### Supplied data
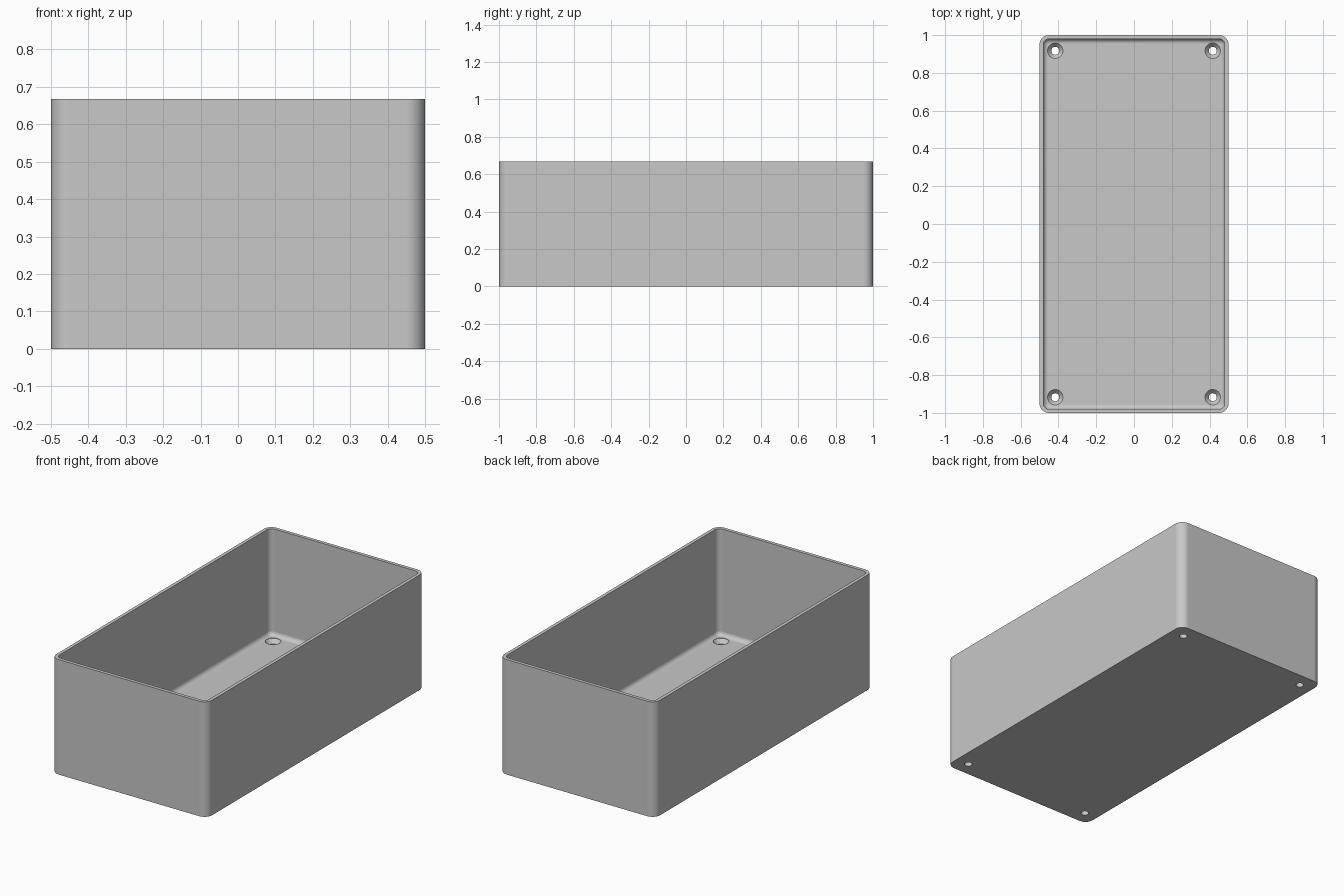
import bpy, bmesh, math

if "Cube" in bpy.data.objects:
    bpy.data.objects.remove(bpy.data.objects["Cube"], do_unlink=True)

HALF_X, HALF_Y, HEIGHT = 0.5, 1.0, 0.667
CORNER, WALL, FLOOR, FILLET = 0.05, 0.02, 0.05, 0.025
SEGS = 8

grey = bpy.data.materials.new("plain_grey")
grey.use_nodes = True
colour = (0.58, 0.58, 0.58, 1)
grey.diffuse_color = colour
grey.node_tree.nodes["Principled BSDF"].inputs["Base Color"].default_value = colour


def make_object(name, bm):
    bmesh.ops.recalc_face_normals(bm, faces=bm.faces)
    mesh = bpy.data.meshes.new(name)
    bm.to_mesh(mesh)
    bm.free()
    mesh.materials.append(grey)
    obj = bpy.data.objects.new(name, mesh)
    bpy.context.collection.objects.link(obj)
    return obj


def skin(bm, rings):
    """Join rings of points with quads and cap both ends."""
    loops = [[bm.verts.new(p) for p in ring] for ring in rings]
    for a, b in zip(loops, loops[1:]):
        for i in range(len(a)):
            j = (i + 1) % len(a)
            bm.faces.new((a[i], a[j], b[j], b[i]))
    bm.faces.new(loops[0])
    bm.faces.new(loops[-1])


def rounded_rect(inset, z):
    r = CORNER - inset
    cx, cy = HALF_X - CORNER, HALF_Y - CORNER
    points = []
    for k, (sx, sy) in enumerate([(1, 1), (-1, 1), (-1, -1), (1, -1)]):
        for i in range(SEGS + 1):
            a = math.radians(90) * (k + i / SEGS)
            points.append((sx * cx + r * math.cos(a), sy * cy + r * math.sin(a), z))
    return points


def circle(x, y, r, z, n=32):
    return [(x + r * math.cos(math.tau * i / n), y + r * math.sin(math.tau * i / n), z)
            for i in range(n)]


# Open tray: outer wall, rim, inner wall and filleted floor
profile = [(0, 0), (0, HEIGHT), (WALL, HEIGHT)]
for i in range(SEGS + 1):
    a = math.radians(90) * i / SEGS
    profile.append((WALL + FILLET * (1 - math.cos(a)), FLOOR + FILLET * (1 - math.sin(a))))
bm = bmesh.new()
skin(bm, [rounded_rect(inset, z) for inset, z in profile])
box = make_object("box_shell", bm)

# Countersunk screw holes in the four corners of the floor
bm = bmesh.new()
hole = [(0.021, -0.05), (0.021, 0.025), (0.041, FLOOR - 0.002), (0.041, 0.1)]
for sx in (-1, 1):
    for sy in (-1, 1):
        skin(bm, [circle(sx * 0.417, sy * 0.917, r, z) for r, z in hole])
cutter = make_object("screw_hole_cutter", bm)
cutter.hide_render = True

bpy.context.view_layer.objects.active = box
box.select_set(True)
cut = box.modifiers.new("screw_holes", "BOOLEAN")
cut.operation = "DIFFERENCE"
cut.solver = "EXACT"
cut.object = cutter
bpy.ops.object.modifier_apply(modifier=cut.name)
bpy.data.objects.remove(cutter, do_unlink=True)

# Smooth corners with flat walls
bpy.ops.object.shade_smooth_by_angle(angle=math.radians(30))
weighted = box.modifiers.new("flat_walls", "WEIGHTED_NORMAL")
weighted.keep_sharp = True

### Problem
Make an exact copy of the records above, with the pictures left out.

### Exercise result
import bpy, bmesh, math

if "Cube" in bpy.data.objects:
    bpy.data.objects.remove(bpy.data.objects["Cube"], do_unlink=True)

HALF_X, HALF_Y, HEIGHT = 0.5, 1.0, 0.667
CORNER, WALL, FLOOR, FILLET = 0.05, 0.02, 0.05, 0.025
SEGS = 8

grey = bpy.data.materials.new("plain_grey")
grey.use_nodes = True
colour = (0.58, 0.58, 0.58, 1)
grey.diffuse_color = colour
grey.node_tree.nodes["Principled BSDF"].inputs["Base Color"].default_value = colour


def make_object(name, bm):
    bmesh.ops.recalc_face_normals(bm, faces=bm.faces)
    mesh = bpy.data.meshes.new(name)
    bm.to_mesh(mesh)
    bm.free()
    mesh.materials.append(grey)
    obj = bpy.data.objects.new(name, mesh)
    bpy.context.collection.objects.link(obj)
    return obj


def skin(bm, rings):
    """Join rings of points with quads and cap both ends."""
    loops = [[bm.verts.new(p) for p in ring] for ring in rings]
    for a, b in zip(loops, loops[1:]):
        for i in range(len(a)):
            j = (i + 1) % len(a)
            bm.faces.new((a[i], a[j], b[j], b[i]))
    bm.faces.new(loops[0])
    bm.faces.new(loops[-1])


def rounded_rect(inset, z):
    r = CORNER - inset
    cx, cy = HALF_X - CORNER, HALF_Y - CORNER
    points = []
    for k, (sx, sy) in enumerate([(1, 1), (-1, 1), (-1, -1), (1, -1)]):
        for i in range(SEGS + 1):
            a = math.radians(90) * (k + i / SEGS)
            points.append((sx * cx + r * math.cos(a), sy * cy + r * math.sin(a), z))
    return points


def circle(x, y, r, z, n=32):
    return [(x + r * math.cos(math.tau * i / n), y + r * math.sin(math.tau * i / n), z)
            for i in range(n)]


# Open tray: outer wall, rim, inner wall and filleted floor
profile = [(0, 0), (0, HEIGHT), (WALL, HEIGHT)]
for i in range(SEGS + 1):
    a = math.radians(90) * i / SEGS
    profile.append((WALL + FILLET * (1 - math.cos(a)), FLOOR + FILLET * (1 - math.sin(a))))
bm = bmesh.new()
skin(bm, [rounded_rect(inset, z) for inset, z in profile])
box = make_object("box_shell", bm)

# Countersunk screw holes in the four corners of the floor
bm = bmesh.new()
hole = [(0.021, -0.05), (0.021, 0.025), (0.041, FLOOR - 0.002), (0.041, 0.1)]
for sx in (-1, 1):
    for sy in (-1, 1):
        skin(bm, [circle(sx * 0.417, sy * 0.917, r, z) for r, z in hole])
cutter = make_object("screw_hole_cutter", bm)
cutter.hide_render = True

bpy.context.view_layer.objects.active = box
box.select_set(True)
cut = box.modifiers.new("screw_holes", "BOOLEAN")
cut.operation = "DIFFERENCE"
cut.solver = "EXACT"
cut.object = cutter
bpy.ops.object.modifier_apply(modifier=cut.name)
bpy.data.objects.remove(cutter, do_unlink=True)

# Smooth corners with flat walls
bpy.ops.object.shade_smooth_by_angle(angle=math.radians(30))
weighted = box.modifiers.new("flat_walls", "WEIGHTED_NORMAL")
weighted.keep_sharp = True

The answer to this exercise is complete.